o7

P.S. this clearly deserves a place in my "Best of Forum" compendium of all accumulated knowledge and wisdom, will add shortly.
 
Jumps that are in range of an unboosted drive will be more fuel efficient with a boosted drive.
Can somewhat confirm, although without solid proof or calculations as I just only observed it.

Yesterday I bought T-9, D-rated everything, G5 6A FSD, 5D shields, 4H guardian booster, rest is cargo racks with 740t total space. Had 3 cargo missions (~250t) and been performing jump within my unboosted range. Fuel gauge for a ~26 LYs jump showed very little fuel consumption which felt really strange. Not that long time ago I was doing some exploration in a Cutter with 5H guardian booster. Max range jump (~40 LYs) consumed about 25% of my fuel. Boost supported T-9 range is 41 LYs, jumping a distance near min range value costed in fuel almost equally to single digit distance jump.

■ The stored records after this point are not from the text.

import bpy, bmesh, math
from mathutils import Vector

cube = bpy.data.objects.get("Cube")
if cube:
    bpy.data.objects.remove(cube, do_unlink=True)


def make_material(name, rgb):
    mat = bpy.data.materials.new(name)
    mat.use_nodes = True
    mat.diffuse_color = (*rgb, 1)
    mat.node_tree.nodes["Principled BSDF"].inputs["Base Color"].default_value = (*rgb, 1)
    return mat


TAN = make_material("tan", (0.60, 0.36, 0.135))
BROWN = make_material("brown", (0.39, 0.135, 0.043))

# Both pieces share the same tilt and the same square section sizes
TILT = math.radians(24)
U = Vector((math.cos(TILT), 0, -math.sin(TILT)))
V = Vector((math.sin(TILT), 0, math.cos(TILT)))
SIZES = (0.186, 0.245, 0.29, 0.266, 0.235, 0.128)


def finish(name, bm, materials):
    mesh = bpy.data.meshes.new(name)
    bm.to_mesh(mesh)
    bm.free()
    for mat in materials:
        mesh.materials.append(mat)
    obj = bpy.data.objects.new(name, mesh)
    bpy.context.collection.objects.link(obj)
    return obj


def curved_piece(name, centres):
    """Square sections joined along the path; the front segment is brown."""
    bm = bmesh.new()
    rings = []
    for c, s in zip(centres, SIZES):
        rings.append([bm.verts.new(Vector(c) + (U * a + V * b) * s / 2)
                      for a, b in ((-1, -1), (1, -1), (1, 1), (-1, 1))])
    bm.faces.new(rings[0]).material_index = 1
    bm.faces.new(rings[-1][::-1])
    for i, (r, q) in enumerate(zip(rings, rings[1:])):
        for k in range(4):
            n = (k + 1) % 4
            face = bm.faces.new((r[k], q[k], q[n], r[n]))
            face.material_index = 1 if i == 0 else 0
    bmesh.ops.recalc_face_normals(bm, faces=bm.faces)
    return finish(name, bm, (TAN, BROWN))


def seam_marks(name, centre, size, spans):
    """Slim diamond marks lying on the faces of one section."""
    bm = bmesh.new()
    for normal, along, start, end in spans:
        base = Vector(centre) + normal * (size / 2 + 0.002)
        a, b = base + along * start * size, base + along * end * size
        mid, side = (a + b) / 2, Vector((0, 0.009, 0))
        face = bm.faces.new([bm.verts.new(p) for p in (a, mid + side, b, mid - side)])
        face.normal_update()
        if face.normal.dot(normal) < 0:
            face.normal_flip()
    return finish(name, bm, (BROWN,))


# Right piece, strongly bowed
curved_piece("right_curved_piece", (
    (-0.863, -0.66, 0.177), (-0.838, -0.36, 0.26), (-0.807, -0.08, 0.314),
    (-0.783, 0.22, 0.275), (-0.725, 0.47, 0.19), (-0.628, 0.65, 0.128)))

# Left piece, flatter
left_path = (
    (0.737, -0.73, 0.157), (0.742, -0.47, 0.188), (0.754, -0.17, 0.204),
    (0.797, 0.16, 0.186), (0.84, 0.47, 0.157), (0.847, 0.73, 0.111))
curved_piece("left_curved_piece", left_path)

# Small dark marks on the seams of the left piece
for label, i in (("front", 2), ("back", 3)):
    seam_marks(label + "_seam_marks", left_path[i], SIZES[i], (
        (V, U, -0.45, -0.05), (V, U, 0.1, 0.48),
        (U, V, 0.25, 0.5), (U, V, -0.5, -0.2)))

Been wondering why is that and is it some booster effect. Your post solves the mystery.
 
Truly oustanding that you’ve done all the calculations for this but waaaaaaay too much for my tiny little brain on a Sunday afternoon.
I'm staring in dis-belief and absolute admiration that someone has not only the intelligence but the will power to work this stuff out. Very impressive.....I don't do maths but I can make a mean spaghetti bolognese. Oh yes!! I have skills too. Have some rep!
 
FSDMassFuelDistanceRegular costBoosted costFactor
2A38.325.9160.080450.047380.588336
2A38.3213.40.4130380.2430050.588616
2A38.3213.40.080450.4696610.588337
Should the "Regular cost" in the third row be 0.8 rather than 0.08?

Great work - I'm going to go get me one of these...

I'm sure I used to be able to math like that...
 
Top Bottom